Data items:
Segment Open

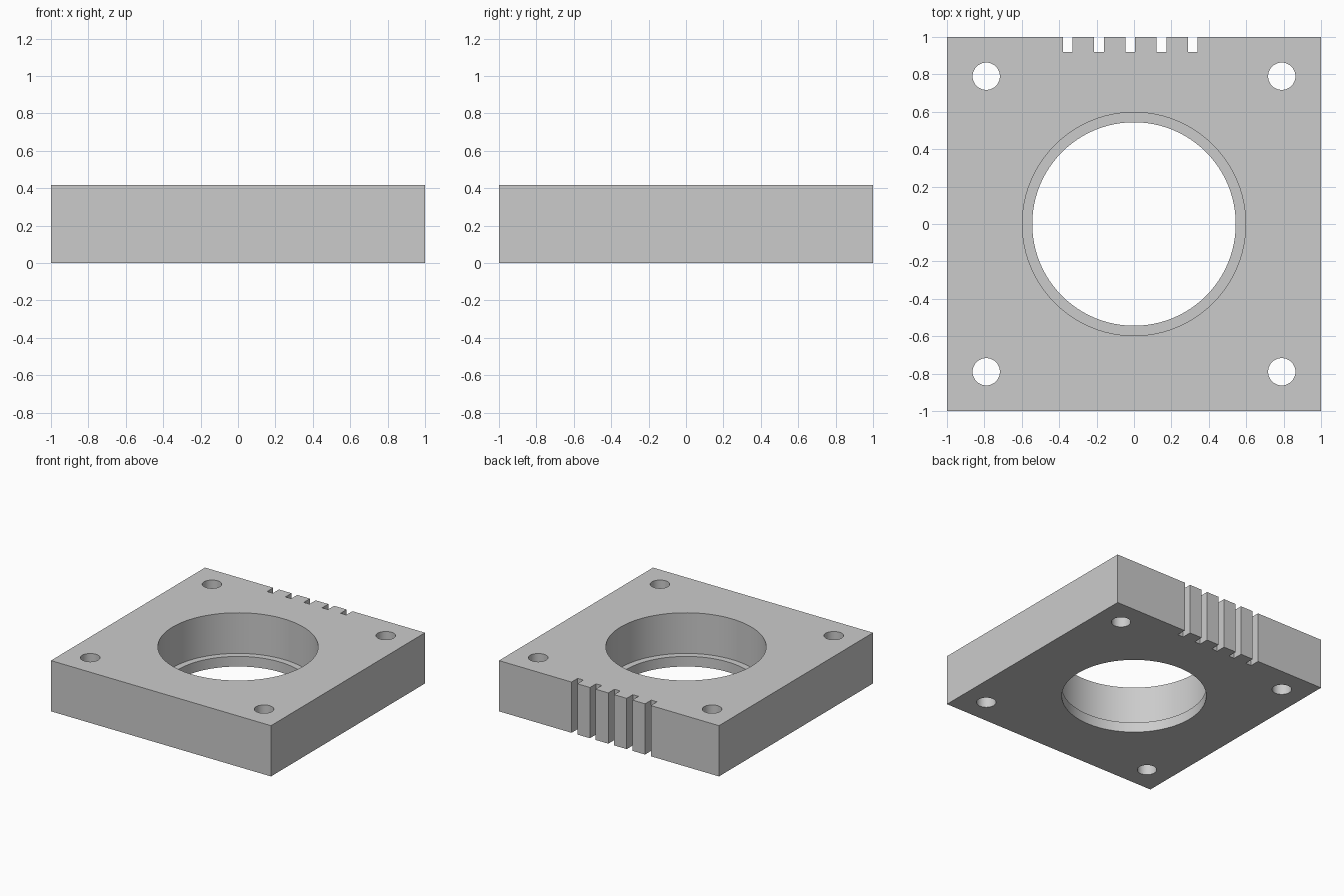
import bpy

if "Cube" in bpy.data.objects:
    bpy.data.objects.remove(bpy.data.objects["Cube"], do_unlink=True)

HEIGHT = 0.417
LEDGE = 0.083

# Single light grey material
grey = bpy.data.materials.new("light_grey")
grey.use_nodes = True
colour = (0.6, 0.6, 0.6, 1)
grey.diffuse_color = colour
grey.node_tree.nodes["Principled BSDF"].inputs["Base Color"].default_value = colour


def box(name, centre, size):
    bpy.ops.mesh.primitive_cube_add(size=1, location=centre)
    ob = bpy.context.object
    ob.name = name
    ob.scale = size
    bpy.ops.object.transform_apply(location=True, rotation=False, scale=True)
    return ob


def cylinder(name, x, y, radius, bottom, top, sides):
    bpy.ops.mesh.primitive_cylinder_add(
        vertices=sides, radius=radius, depth=top - bottom,
        location=(x, y, (top + bottom) / 2))
    ob = bpy.context.object
    ob.name = name
    return ob


def cut(target, cutter):
    cutter.hide_render = True
    mod = target.modifiers.new("cut", "BOOLEAN")
    mod.operation = "DIFFERENCE"
    mod.solver = "EXACT"
    mod.object = cutter
    bpy.context.view_layer.objects.active = target
    bpy.ops.object.modifier_apply(modifier=mod.name)
    bpy.data.objects.remove(cutter, do_unlink=True)


# Square block
block = box("mounting_block", (0, 0, HEIGHT / 2), (2, 2, HEIGHT))

# Stepped central bore: wide seat above a narrower through hole
cut(block, cylinder("seat_cutter", 0, 0, 0.597, LEDGE, 1, 96))
cut(block, cylinder("bore_cutter", 0, 0, 0.544, -1, 0.2, 96))

# Four corner bolt holes
for x in (-0.79, 0.79):
    for y in (-0.79, 0.79):
        cut(block, cylinder("bolt_hole_cutter", x, y, 0.073, -1, 1, 40))

# Five vertical slots along the back edge
for i in range(5):
    x = -0.02 + (i - 2) * 0.167
    cut(block, box("slot_cutter", (x, 1.02, 0.2), (0.052, 0.2, 2)))

# Smooth round walls, crisp edges
block.data.materials.clear()
block.data.materials.append(grey)
bpy.ops.object.select_all(action="DESELECT")
block.select_set(True)
bpy.context.view_layer.objects.active = block
bpy.ops.object.shade_smooth_by_angle(angle=0.5)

Segment Closed

_Task goal_
Search the records above for "name" and copy every line that has it.

_Your solution_
def box(name, centre, size):
    ob.name = name
def cylinder(name, x, y, radius, bottom, top, sides):
    ob.name = name
    bpy.ops.object.modifier_apply(modifier=mod.name)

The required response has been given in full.